Maybe these new CDC guidelines calling for mask-wearing again will be revised or clarified soon. This morning, CDC Director David Leonhardt wrote that the announcement of the new guidelines was “both vague and technical, making it hard for many nonexperts to understand. The agency did not make clear which parts of the country were affected or how that might change in coming days.”
Pardon me, that’s New York Times columnist David Leonhardt, but because Leonhardt’s columns often precede changes in CDC policy, his assessments seem to be the first draft of what the agency will soon declare. Back in April, Leonhardt published a column asking “Are Masks Necessary Outdoors?” and a few days later, the White House announced that new guidance on mask-wearing outdoors was coming soon from the CDC. Then in May, Leonhardt challenged the CDC’s statement that up to 10 percent of all COVID transmissions happen outdoors. Two days later, the CDC revised and loosened their guidelines for summer camps.
The pattern is pretty clear. When the rest of us express doubt or skepticism about a CDC recommendation, we’re just a bunch of knuckle-dragging, anti-“SCIENCE” morons with a death wish, but when David Leonhardt expresses the same doubts or skepticism about a CDC recommendation, folks at the highest level of the federal agency start wondering if they should take a second look.

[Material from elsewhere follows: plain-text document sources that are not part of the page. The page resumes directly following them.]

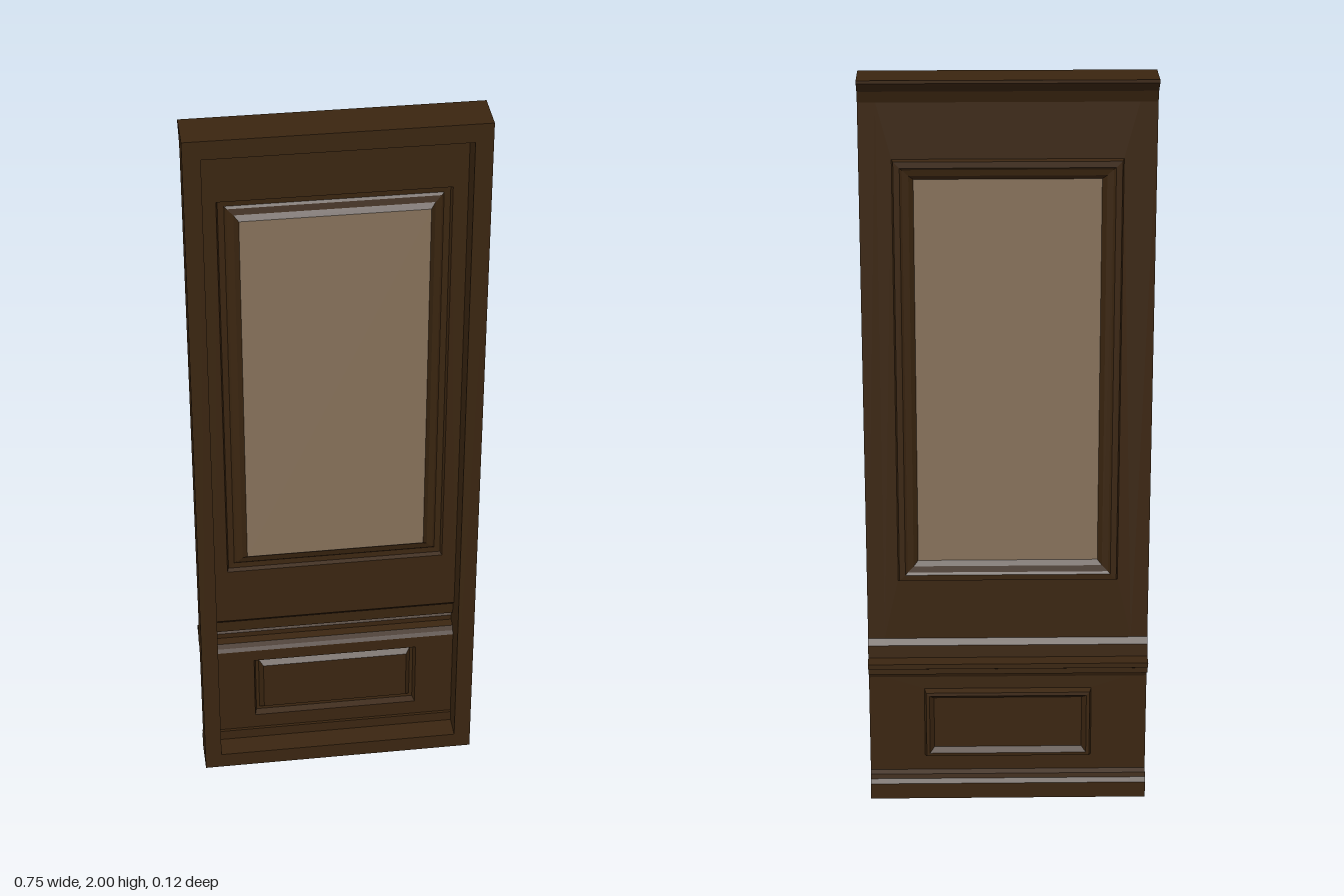
import * as THREE from 'three';

const FRONT = 0.0625, WALL = -0.008, HALF = 0.375, INNER = 0.33;

// Moulding profiles on the back, as [z, y] from low to high
const BASE = [[-0.035, 0], [-0.035, 0.045], [-0.024, 0.055], [-0.022, 0.068], [WALL, 0.075]];
const RAIL = [[WALL, 0.355], [-0.014, 0.365], [-0.02, 0.378], [-0.044, 0.38], [-0.044, 0.395],
  [-0.0625, 0.404], [-0.0625, 0.418], [-0.024, 0.42], [-0.022, 0.455], [WALL, 0.47]];
const CORNICE = [[WALL, 1.935], [-0.014, 1.95], [-0.02, 1.965], [-0.044, 1.985], [-0.052, 1.992], [-0.052, 2]];

const wood = new THREE.MeshStandardMaterial({ color: 0x3a2510, side: THREE.DoubleSide });
wood.name = 'darkWood';
const pane = new THREE.MeshStandardMaterial({ color: 0x857059, side: THREE.DoubleSide });
pane.name = 'paleGlass';

function polygon(points) {
  return new THREE.Shape(points.map(([a, b]) => new THREE.Vector2(a, b)));
}

function rect(hw, y0, y1) {
  return [[-hw, y0], [hw, y0], [hw, y1], [-hw, y1]];
}

// Solid with a [z, y] outline, running from x0 to x1
function slab(points, x0, x1) {
  const g = new THREE.ExtrudeGeometry(polygon(points), { depth: x1 - x0, bevelEnabled: false });
  return g.rotateY(-Math.PI / 2).translate(x1, 0, 0);
}

// Faceted strip joining successive rows of points
function loft(rows, closed) {
  const pos = [];
  for (let i = 0; i < rows.length - 1; i++) {
    const a = rows[i], b = rows[i + 1], n = a.length;
    for (let j = 0; j < (closed ? n : n - 1); j++) {
      const k = (j + 1) % n;
      for (const p of [a[j], b[k], a[k], a[j], b[j], b[k]]) pos.push(...p);
    }
  }
  const g = new THREE.BufferGeometry();
  g.setAttribute('position', new THREE.Float32BufferAttribute(pos, 3));
  g.computeVertexNormals();
  return g;
}

// Mitred rectangular moulding; steps are [inset, z]
function moulding(hw, y0, y1, steps) {
  return loft(steps.map(([d, z]) => rect(hw - d, y0 + d, y1 - d).map(([x, y]) => [x, y, z])), true);
}

export function createModel() {
  const group = new THREE.Group();
  const add = (name, geometry, material = wood) => {
    const mesh = new THREE.Mesh(geometry, material);
    mesh.name = name;
    group.add(mesh);
  };

  // Side stiles carry the full silhouette, including the moulding ends
  const outline = [[FRONT, 0], ...BASE, ...RAIL, ...CORNICE, [FRONT, 2]];
  add('rightStile', slab(outline, -HALF, -INNER));
  add('leftStile', slab(outline, INNER, HALF));

  // Solid top and bottom members between the stiles
  add('cornice', slab([[FRONT, 1.95], [0, 1.95], [0, 1.935], ...CORNICE, [FRONT, 2]], -INNER, INNER));
  add('base', slab([[FRONT, 0], ...BASE, [0, 0.075], [0, 0.045], [FRONT, 0.045]], -INNER, INNER));

  // Thin moulded rail, hollow on the front
  add('chairRail', loft(RAIL.map(([z, y]) => [[-INNER, y, z], [INNER, y, z]]), false));

  // Wall sheets with openings for the framed panels
  const sheet = (name, y0, y1, hole) => {
    const shape = polygon(rect(INNER, y0, y1));
    shape.holes.push(new THREE.Path(rect(...hole).map(([x, y]) => new THREE.Vector2(x, y))));
    add(name, new THREE.ShapeGeometry(shape).translate(0, 0, WALL));
  };
  const windowRect = [0.292, 0.64, 1.79];
  const lowerRect = [0.226, 0.12, 0.32];
  sheet('upperWall', 0.47, 1.935, windowRect);
  sheet('lowerWall', 0.075, 0.355, lowerRect);

  // Window frame and pane
  add('windowFrame', moulding(...windowRect, [[0, WALL], [0.004, -0.02], [0.02, -0.021],
    [0.026, -0.016], [0.042, -0.012], [0.054, 0]]));
  add('windowPane', new THREE.PlaneGeometry(0.476, 1.042).translate(0, 1.215, 0), pane);

  // Lower panel frame and its field
  add('lowerPanelFrame', moulding(...lowerRect, [[0, WALL], [0.005, -0.027], [0.014, -0.028],
    [0.02, -0.02], [0.026, -0.012]]));
  add('lowerPanelField', new THREE.PlaneGeometry(0.4, 0.148).translate(0, 0.22, -0.012));

  return group;
}
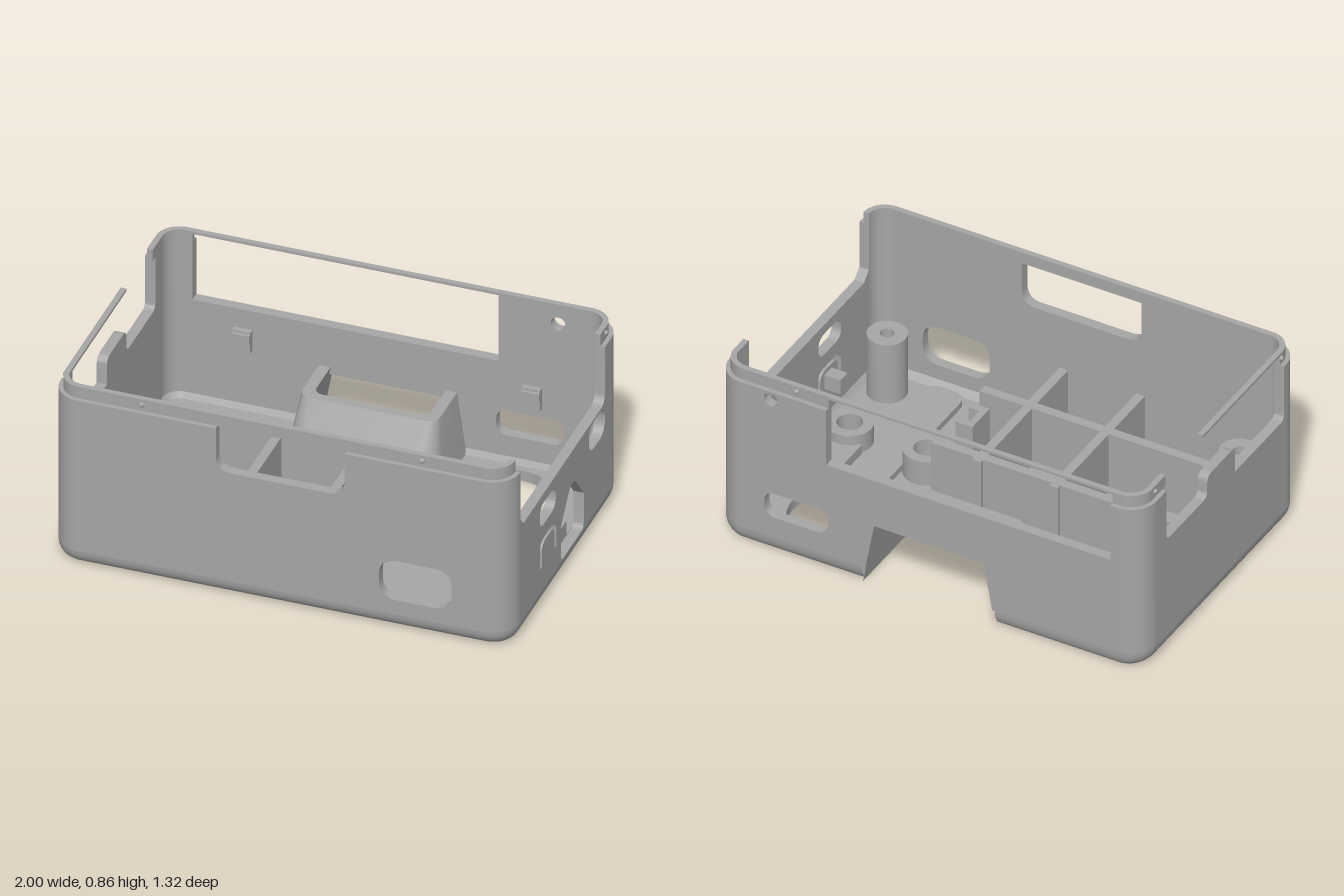
import * as THREE from 'three';
import { toCreasedNormals } from 'three/addons/utils/BufferGeometryUtils.js';

const PI = Math.PI, H = 0.075, TOP = 0.805, LIP = 0.86, T = 0.045;

export function createModel() {
  const group = new THREE.Group();
  const grey = new THREE.MeshStandardMaterial({ color: 0xa6a6a6 });
  grey.name = 'matte grey';

  const add = (name, geo) => {
    const mesh = new THREE.Mesh(toCreasedNormals(geo, 0.6), grey);
    mesh.name = name;
    group.add(mesh);
    return mesh;
  };
  // box given by its limits
  const box = (name, x0, x1, y0, y1, z0, z1) =>
    add(name, new THREE.BoxGeometry(x1 - x0, y1 - y0, z1 - z0)
      .translate((x0 + x1) / 2, (y0 + y1) / 2, (z0 + z1) / 2));
  const extrude = (shape, depth) =>
    new THREE.ExtrudeGeometry(shape, { depth, bevelEnabled: false, curveSegments: 16 });
  // plan shape (x, -z) raised from y0 to y1
  const slab = (name, shape, y0, y1) =>
    add(name, extrude(shape, y1 - y0).rotateX(-PI / 2).translate(0, y0, 0));
  // closed outline from [x, y, cornerRadius] points
  const outline = (pts, P = THREE.Shape) => {
    const s = new P(), n = pts.length;
    pts.forEach(([x, y, r = 0], i) => {
      const c = new THREE.Vector2(x, y);
      const to = (q) => new THREE.Vector2(q[0], q[1]).sub(c).setLength(r).add(c);
      const a = to(pts[(i + n - 1) % n]), b = to(pts[(i + 1) % n]);
      if (i) s.lineTo(a.x, a.y); else s.moveTo(a.x, a.y);
      if (r) s.quadraticCurveTo(x, y, b.x, b.y);
    });
    s.closePath();
    return s;
  };
  const roundRect = (x0, x1, y0, y1, r, P) =>
    outline([[x0, y0, r], [x1, y0, r], [x1, y1, r], [x0, y1, r]], P);
  const circle = (x, y, r, P = THREE.Path) => new P().absarc(x, y, r, 0, 2 * PI);

  // surface through a list of cross-sections of [x, y, z] points
  const loft = (name, rings) => {
    const n = rings[0].length, index = [];
    for (let j = 0; j < rings.length - 1; j++)
      for (let i = 0; i < n - 1; i++) {
        const a = j * n + i, d = a + n;
        index.push(a, a + 1, d + 1, a, d + 1, d);
      }
    const g = new THREE.BufferGeometry();
    g.setAttribute('position', new THREE.Float32BufferAttribute(rings.flat(2), 3));
    g.setIndex(index);
    return add(name, g);
  };

  // body plan outline, open at the rear notch
  const plan = (y, ix, front, back) => {
    const pts = [[-0.31, y, -0.66 + back]];
    [[-1, -1, -PI / 2], [-1, 1, PI], [1, 1, PI / 2], [1, -1, 0]].forEach(([sx, sz, a0]) => {
      for (let k = 0; k <= 8; k++) {
        const a = a0 - k * PI / 16;
        pts.push([sx * 0.88 + (0.12 - ix) * Math.cos(a), y,
          sz * 0.54 + (0.12 - (sz > 0 ? front : back)) * Math.sin(a)]);
      }
    });
    pts.push([0.31, y, -0.66 + back]);
    return pts;
  };

  // rounded lower edge
  const base = [];
  for (let k = 0; k <= 6; k++) {
    const a = k * PI / 12, f = 1 - Math.sin(a);
    base.push(plan(H * (1 - Math.cos(a)), 0.06 * f, 0.07 * f, 0.04 * f));
  }
  base.push(plan(H, T, T, T), plan(0.05, 0.065, 0.075, 0.06));
  loft('lowerEdge', base);

  // tapered rear recess, open below, behind and above
  const recess = (y, w, f, r) => {
    const pts = [[-w, y, -0.655]];
    for (let k = 0; k <= 6; k++) {
      const a = PI - k * PI / 12;
      pts.push([-w + r + r * Math.cos(a), y, f - r + r * Math.sin(a)]);
    }
    return pts.concat(pts.slice().reverse().map(([x, yy, z]) => [-x, yy, z]));
  };
  const mouth = recess(0, 0.31, -0.25, 0.08);
  loft('rearRecess', [recess(0.02, 0.345, -0.2, 0.12), recess(0.335, 0.3, -0.37, 0.05),
    recess(0.335, 0.25, -0.41, 0.04), mouth]);

  // floor: a thin bottom plate with a groove, and a plate above it
  const floorShape = () => {
    const pts = plan(0, 0.06, 0.07, 0.04).concat(mouth.slice(1, -1).reverse());
    const s = new THREE.Shape(pts.map(([x, , z]) => new THREE.Vector2(x, -z)));
    s.holes.push(circle(0.6, 0.37, 0.2), circle(-0.82, -0.47, 0.03), circle(0.83, -0.47, 0.03));
    return s;
  };
  const upper = floorShape(), lower = floorShape();
  upper.holes.push(circle(0.3, -0.2, 0.03));
  lower.holes.push(roundRect(-0.79, 0.8, -0.325, -0.01, 0.05, THREE.Path));
  const island = roundRect(-0.775, 0.785, -0.31, -0.025, 0.04);
  island.holes.push(circle(0.3, -0.2, 0.03));
  slab('floor', upper, 0.012, 0.05);
  slab('bottomPlate', lower, 0, 0.012);
  slab('bottomPanel', island, 0, 0.012);

  // front wall with finger notch and port
  const front = outline([[-0.88, H], [0.88, H], [0.88, TOP], [0.28, TOP], [0.28, 0.6, 0.07],
    [-0.28, 0.6, 0.07], [-0.28, TOP], [-0.88, TOP]]);
  front.holes.push(roundRect(0.43, 0.745, 0.145, 0.335, 0.08, THREE.Path));
  add('frontWall', extrude(front, T).translate(0, 0, 0.66 - T));

  // back wall with wide window, recess notch, port and round hole
  const back = outline([[-0.88, H], [-0.297, H], [-0.256, 0.3], [0.256, 0.3], [0.297, H],
    [0.88, H], [0.88, TOP], [0.48, TOP], [0.48, 0.53], [-0.85, 0.53], [-0.85, TOP], [-0.88, TOP]]);
  back.holes.push(roundRect(0.47, 0.77, 0.175, 0.295, 0.055, THREE.Path), circle(0.74, 0.765, 0.032));
  add('backWall', extrude(back, T).translate(0, 0, -0.66));

  // side walls are drawn in (z, y)
  const side = (name, shape, x) => add(name, extrude(shape, T).rotateY(-PI / 2).translate(x, 0, 0));
  const slot = () => roundRect(0.12, 0.31, 0.385, 0.49, 0.05, THREE.Path);
  const right = outline([[-0.54, H], [0.54, H], [0.54, 0.575], [0.5, 0.535], [-0.46, 0.535, 0.05],
    [-0.46, TOP], [-0.54, TOP]]);
  right.holes.push(slot(),
    roundRect(-0.46, -0.27, 0.395, 0.525, 0.065, THREE.Path),
    outline([[-0.21, 0.08, 0.03], [0.06, 0.08, 0.03], [0.06, 0.25], [-0.05, 0.378, 0.02],
      [-0.105, 0.378, 0.02], [-0.21, 0.25]], THREE.Path),
    outline([[0.115, 0.19], [0.115, 0.32, 0.05], [0.31, 0.32, 0.05], [0.31, 0.19], [0.285, 0.19],
      [0.285, 0.3, 0.045], [0.137, 0.3, 0.045], [0.137, 0.19]], THREE.Path));
  side('rightWall', right, 1);
  const left = outline([[-0.54, H], [0.54, H], [0.54, TOP], [0.52, TOP], [0.52, 0.535, 0.03],
    [0.11, 0.535], [0.11, 0.66, 0.04], [-0.12, 0.66, 0.04], [-0.12, 0.555, 0.03],
    [-0.46, 0.555, 0.03], [-0.46, TOP], [-0.54, TOP]]);
  left.holes.push(slot());
  side('leftWall', left, 1 - 2 + T);
  add('leftSlotCover', new THREE.PlaneGeometry(0.2, 0.115).rotateY(-PI / 2)
    .translate(-1.001, 0.4375, 0.215));

  // rounded corners of the walls and of the stepped lip
  [[1, -1], [-1, -1], [-1, 1], [1, 1]].forEach(([sx, sz], i) => {
    const corner = (name, ro, ri, y0, y1) => {
      const s = new THREE.Shape(), a = i * PI / 2;
      s.absarc(sx * 0.88, -sz * 0.54, ro, a, a + PI / 2, false);
      s.absarc(sx * 0.88, -sz * 0.54, ri, a + PI / 2, a, true);
      slab(name, s, y0, y1);
    };
    corner('wallCorner', 0.12, 0.12 - T, H, TOP);
    corner('lipCorner', 0.1, 0.12 - T, TOP, LIP);
  });

  // lip runs and thin top strips
  box('frontLip', -0.88, 0.88, TOP, LIP, 0.615, 0.64);
  box('backLip', 0.48, 0.88, TOP, LIP, -0.64, -0.615);
  box('backLip', -0.88, -0.85, TOP, LIP, -0.64, -0.615);
  box('backStrip', -0.85, 0.48, 0.848, LIP, -0.64, -0.615);
  box('rightLip', 0.955, 0.98, TOP, LIP, -0.54, -0.46);
  box('leftLip', -0.98, -0.955, TOP, LIP, -0.54, -0.43);
  box('leftLip', -0.98, -0.955, TOP, LIP, 0.52, 0.54);
  box('leftStrip', -0.98, -0.955, 0.848, LIP, -0.12, 0.52);
  for (const [x, z] of [[-0.61, 0.64], [0.61, 0.64], [0.63, -0.64], [0.98, -0.52], [-0.98, -0.52], [-0.98, 0.53]])
    add('lipNub', new THREE.SphereGeometry(0.012, 12, 8).translate(x, 0.835, z));

  // compartment ribs
  for (const z of [-0.07, 0.335]) box('longRib', -0.957, 0.31, 0.05, 0.34, z - 0.021, z + 0.021);
  for (const x of [-0.275, 0.085]) box('crossRib', x - 0.02, x + 0.02, 0.05, 0.339, -0.11, 0.617);

  // hollow posts and low bosses
  for (const [name, x, z, r, hole, y] of [['screwPost', -0.82, 0.47, 0.085, 0.03, 0.345],
    ['screwPost', 0.83, 0.47, 0.085, 0.03, 0.345],
    ['boss', 0.42, 0.07, 0.1, 0.055, 0.17], ['boss', 0.78, 0.07, 0.1, 0.055, 0.17]]) {
    const s = circle(x, -z, r, THREE.Shape);
    s.holes.push(circle(x, -z, hole));
    slab(name, s, 0.05, y);
  }

  // raised pads on the floor
  slab('floorPad', roundRect(0.51, 0.69, -0.57, 0.17, 0.07), 0.05, 0.08);
  box('sidePad', 0.69, 0.94, 0.05, 0.125, -0.17, 0.01);

  // small C-shaped clip, button pin and rear catches
  box('clipBack', 0.24, 0.27, 0.05, 0.3, 0.13, 0.275);
  box('clipArm', 0.27, 0.32, 0.05, 0.3, 0.13, 0.165);
  box('clipArm', 0.27, 0.32, 0.05, 0.3, 0.24, 0.275);
  box('buttonPin', 0.88, 0.957, 0.21, 0.28, 0.17, 0.23);
  for (const x of [-0.63, 0.63]) {
    box('catch', x - 0.04, x + 0.04, 0.34, 0.44, -0.617, -0.59);
    box('catchHook', x - 0.04, x + 0.04, 0.39, 0.43, -0.59, -0.575);
  }
  return group;
}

As is, not-quite-director Leonhardt isn’t convinced that mask mandates will make much difference, concluding, “masks may make at least a small difference almost everywhere. But more frequent masking in heavily vaccinated communities will almost certainly not make a major difference.” And he alludes to the point that Americans’ willingness to go along with suddenly-changing guidance is likely to be lower in late summer 2021 than it was in March 2020.